During these early years of the Association's existence, AAPPP had volunteer leadership, no staff and no office space of its own. The thread holding together its members was the annual meeting and the publication Advances in Family Planning. The thread was held by Planned Parenthood, from which AAPPP drew its very lifeblood: AAPPP's funding came largely from Planned Parenthood, nearly all its members were Planned Parenthood physicians, and it was based in the Planned Parenthood offices in New York, with part-time administrative support from Planned Parenthood.

In 1970, Dr. John C. Cobb, executive committee treasurer, suggested that AAPPP might provide post-graduate training workshops in topics related to family planning at the annual meeting, for which the organization could charge a fee. The first of these post-graduate seminars was planned for 1974. It would mark AAPPP's increasingly important role as a provider of accredited continuing medical education in the United States, and the evolution of the Association.

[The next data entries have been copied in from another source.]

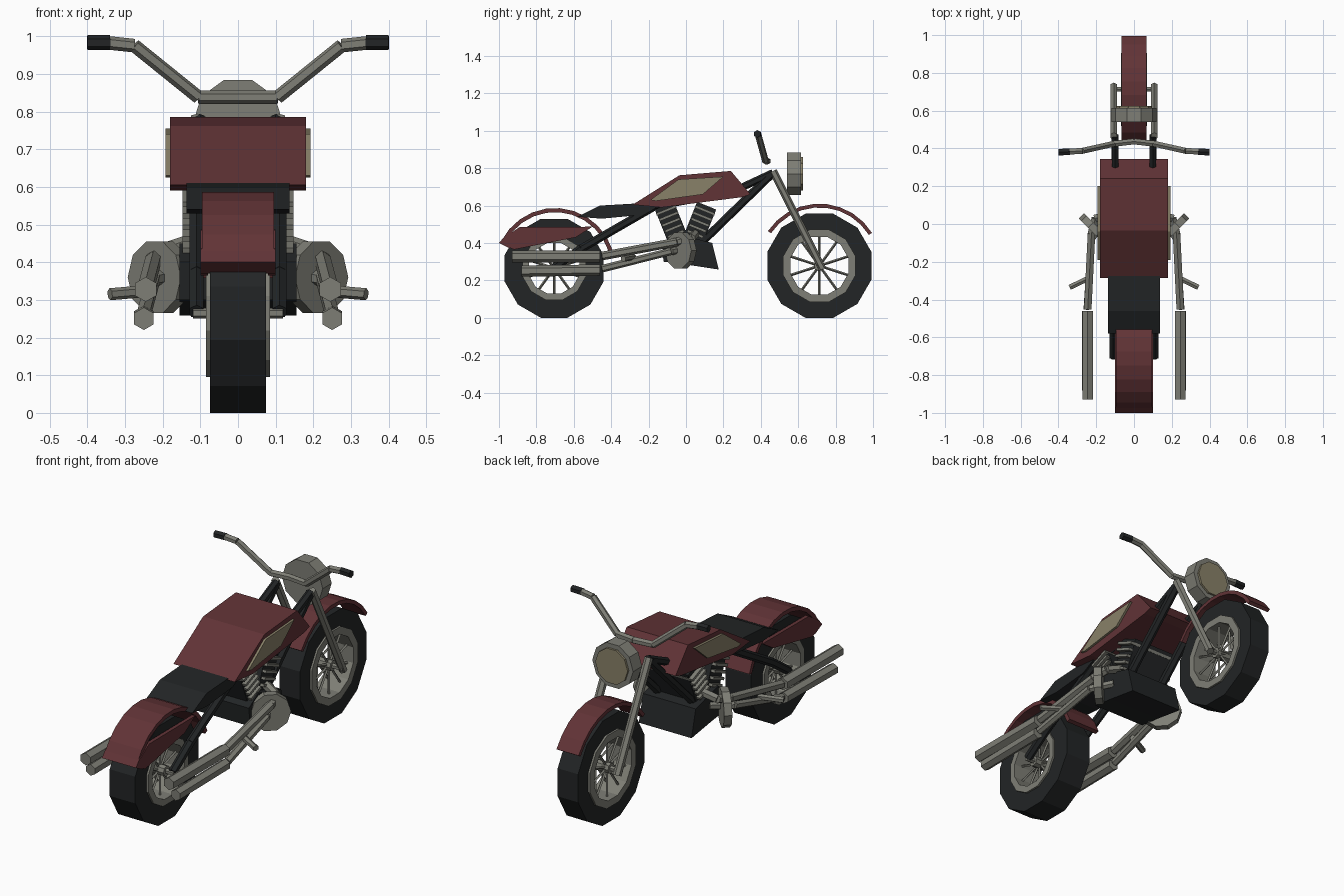
import bpy, bmesh
from math import pi, sin, cos, radians
from mathutils import Vector, Matrix

if "Cube" in bpy.data.objects:
    bpy.data.objects.remove(bpy.data.objects["Cube"])


def material(name, rgb):
    m = bpy.data.materials.new(name)
    m.diffuse_color = (*rgb, 1)
    m.use_nodes = True
    m.node_tree.nodes["Principled BSDF"].inputs["Base Color"].default_value = m.diffuse_color
    return m


RED = material("dark_red", (0.12, 0.033, 0.037))
BLACK = material("black", (0.016, 0.018, 0.019))
STEEL = material("steel", (0.21, 0.21, 0.18))
CREAM = material("cream", (0.25, 0.22, 0.14))


def finish(name, bm, mat, mirror=False):
    bmesh.ops.recalc_face_normals(bm, faces=bm.faces[:])
    me = bpy.data.meshes.new(name)
    bm.to_mesh(me)
    bm.free()
    me.materials.append(mat)
    ob = bpy.data.objects.new(name, me)
    bpy.context.collection.objects.link(ob)
    if mirror:
        ob.modifiers.new("mirror", 'MIRROR').use_mirror_merge = False
    return ob


def prism(name, profile, x0, x1, mat, mirror=False):
    """Side profile of (y, z) points extruded from x0 to x1."""
    bm = bmesh.new()
    f = bm.faces.new([bm.verts.new((x0, y, z)) for y, z in profile])
    ext = bmesh.ops.extrude_face_region(bm, geom=[f])["geom"]
    bmesh.ops.translate(bm, vec=(x1 - x0, 0, 0),
                        verts=[v for v in ext if isinstance(v, bmesh.types.BMVert)])
    return finish(name, bm, mat, mirror)


def add_rod(bm, a, b, r, sides=6, twist=0):
    a, b = Vector(a), Vector(b)
    d = b - a
    mat = (Matrix.Translation((a + b) / 2) @ d.to_track_quat('Z', 'Y').to_matrix().to_4x4()
           @ Matrix.Rotation(twist, 4, 'Z'))
    bmesh.ops.create_cone(bm, cap_ends=True, segments=sides, radius1=r, radius2=r,
                          depth=d.length, matrix=mat)


def rods(name, points, r, mat, mirror=False, sides=6, twist=0):
    """Tube following a path."""
    bm = bmesh.new()
    for a, b in zip(points, points[1:]):
        add_rod(bm, a, b, r, sides, twist)
    return finish(name, bm, mat, mirror)


def ring(name, cy, cz, section, mat, sides=12):
    """Lathe a closed (x, radius) section about the wheel axle, flat side down."""
    bm = bmesh.new()
    loops = []
    for i in range(sides):
        a = 2 * pi * (i + 0.5) / sides
        loops.append([bm.verts.new((x, cy + r * cos(a), cz + r * sin(a))) for x, r in section])
    n = len(section)
    for i in range(sides):
        p, q = loops[i], loops[(i + 1) % sides]
        for j in range(n):
            k = (j + 1) % n
            bm.faces.new((p[j], p[k], q[k], q[j]))
    return finish(name, bm, mat)


def wheel(tag, cy, r, w, rim, hole):
    cz = r * cos(pi / 12)
    ring(tag + "_tire", cy, cz, [(-w, rim - .01), (-w, r), (w, r), (w, rim - .01)], BLACK)
    e = w + .01
    ring(tag + "_rim", cy, cz, [(-e, hole), (-e, rim), (e, rim), (e, hole)], STEEL)
    bm = bmesh.new()
    for x in (-.035, .035):
        for i in range(10):
            a = 2 * pi * (i + .5) / 10
            add_rod(bm, (x, cy, cz), (x, cy + hole * 1.02 * cos(a), cz + hole * 1.02 * sin(a)), .007, 4)
    add_rod(bm, (-w, cy, cz), (w, cy, cz), .028, 8)
    add_rod(bm, (-.12, cy, cz), (.12, cy, cz), .014, 6)
    finish(tag + "_spokes", bm, STEEL)


def fender(name, cy, cz, r, t, w, a0, a1, n=9):
    angs = [radians(a0 + (a1 - a0) * i / n) for i in range(n + 1)]
    outer = [(cy + r * cos(a), cz + r * sin(a)) for a in angs]
    inner = [(cy + (r - t) * cos(a), cz + (r - t) * sin(a)) for a in reversed(angs)]
    prism(name, outer + inner, -w, w, RED)


# wheels and fenders
wheel("rear_wheel", -.705, .274, .075, .175, .14)
wheel("front_wheel", .713, .288, .06, .20, .16)
fender("front_fender", .713, .278, .332, .02, .065, 32, 146)
fender("rear_fender", -.70, .265, .322, .022, .096, 18, 153, 10)
prism("rear_fender_side", [(-1.0, .40), (-.97, .43), (-.89, .485), (-.5, .487), (-.59, .43), (-.92, .365)],
      .08, .1, RED, True)
prism("rear_fender_tail", [(-1.0, .40), (-.97, .435), (-.95, .44), (-.94, .37)], -.1, .1, RED)

# tank, side panels and seat
prism("tank", [(-.285, .605), (-.035, .762), (.24, .785), (.345, .66), (.3, .645), (-.13, .59)], -.18, .18, RED)
prism("tank_panel", [(-.19, .63), (-.04, .74), (.2, .755), (.09, .66), (-.16, .625)], .175, .192, CREAM, True)
prism("seat", [(-.58, .54), (-.46, .6), (-.2, .615), (-.14, .6), (-.24, .55), (-.45, .53)], -.137, .137, BLACK)

# frame tubes
rods("frame_downtube", [(.1, .465, .775), (.1, .08, .40)], .022, BLACK, True)
rods("frame_toptube", [(.1, .465, .775), (.1, .24, .67), (.105, -.2, .59)], .02, BLACK, True)
rods("frame_rear_tube", [(.11, -.17, .595), (.11, -.56, .37), (.11, -.705, .268)], .022, BLACK, True)

# engine block and V cylinders with fins
prism("crankcase", [(.175, .258), (.14, .40), (-.05, .45), (-.13, .40), (-.12, .30), (.0, .285)], -.155, .155, BLACK)
for tag, lean, y0 in (("rear", -1, -.035), ("front", 1, .03)):
    d = Vector((0, lean * sin(radians(22)), cos(radians(22))))
    s = Vector((0, d.z, -d.y))
    base = Vector((0, y0, .40))

    def slab(h0, h1, half):
        pts = [base + d * h + s * w for h, w in ((h0, -half), (h0, half), (h1, half), (h1, -half))]
        return [(p.y, p.z) for p in pts]
    prism(tag + "_cylinder", slab(0, .215, .055), -.125, .125, BLACK)
    for i in range(5):
        h = .045 + .034 * i
        prism(f"{tag}_cylinder_fin_{i}", slab(h, h + .014, .045 + .003 * i), -.147, .147, STEEL)

# round engine covers, angled outward
c, n = Vector((.208, -.028, .36)), Vector((1, -1, 0)).normalized() * .02
rods("engine_cover", [c - n, c + n], .1, STEEL, True, 10, pi / 10)

# exhausts and foot pegs
rods("upper_exhaust_pipe", [(.245, -.45, .33), (.225, -.05, .405), (.205, .03, .425), (.13, .05, .45)], .023, STEEL, True)
rods("lower_exhaust_pipe", [(.25, -.45, .262), (.225, -.08, .355), (.15, .02, .37)], .02, STEEL, True)
rods("upper_muffler", [(.245, -.93, .328), (.245, -.46, .328)], .033, STEEL, True)
rods("lower_muffler", [(.25, -.88, .25), (.25, -.46, .255)], .03, STEEL, True)
rods("foot_peg", [(.225, -.28, .325), (.34, -.335, .315)], .016, STEEL, True)

# fork, handlebar and headlight
rods("fork", [(.107, .73, .26), (.107, .465, .785)], .021, STEEL, True)
bar = [(.105, .425, .838), (.275, .387, .975), (.35, .383, .983)]
rods("handlebar", [(0, .437, .838)] + bar, .018, STEEL, True)
rods("grip", [(.34, .383, .983), (.4, .38, .983)], .02, BLACK, True)
rods("headlight", [(0, .54, .77), (0, .615, .77)], .12, STEEL, sides=10, twist=pi / 10)
rods("headlight_lens", [(0, .61, .77), (0, .626, .77)], .095, CREAM, sides=10, twist=pi / 10)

1964 to 1965 Edward Tyler, M
1965 to 1967 M. Edward Davis, MD
1967 to 1968 Howard C. Taylor, MD
1969 to 1970 Seymour Romney, MD
1970 to 1971 Richard Frank, MD
1971 to 1972 Donald Minkler, MD
1972 to 1973 John Cobb, MD
1973 to 1974 Donald P. Swartz, MD
1974 to 1975 Celso-Ramon Garcia, MD
1975 to 1976 Schuyler Kohl, MD
1976 to 1977 Elizabeth B. Connell, MD
1977 to 1978 Jack R. Lippes, MD
1978 to 1979 Theodore M. King, MD
1979 to 1980 Ralph M. Wynn, MD
Alan F. Guttmacher, MD (1898-1974), a champion of voluntary control of contraception and abortion rights, devoted his career to the social and medical welfare of women and minorities. An obstetrician/gynecologist, Dr. Guttmacher authorized the first paperback on birth control in 1961 and over the course of 40 years, wrote and revised a series of books demystifying pregnancy and childbirth. He was director of the department of Obstetrics and Gynecology at Mt. Sinai Hospital in New York City, and served as president of the Planned Parenthood, chairman of International Planned Parenthood's Medical Committee. With his strong convictions and leadership, he was able to exert considerable influence on public policy decision makers in Washington. Known as a humanist with a strong social consciousness, Dr. Guttmacher saw medicine as a profession that should contribute to the solution of society's problems.

In his honor, AAPPP created in 1973 the annual Alan Guttmacher Lectureship, which is awarded to a major contributor to the field of reproductive health. The lecturer was asked to address major scientific advancements that could have significant reproductive health resonance in both the scientific and medical communities. The lecturer was to be a health care provider or scientist.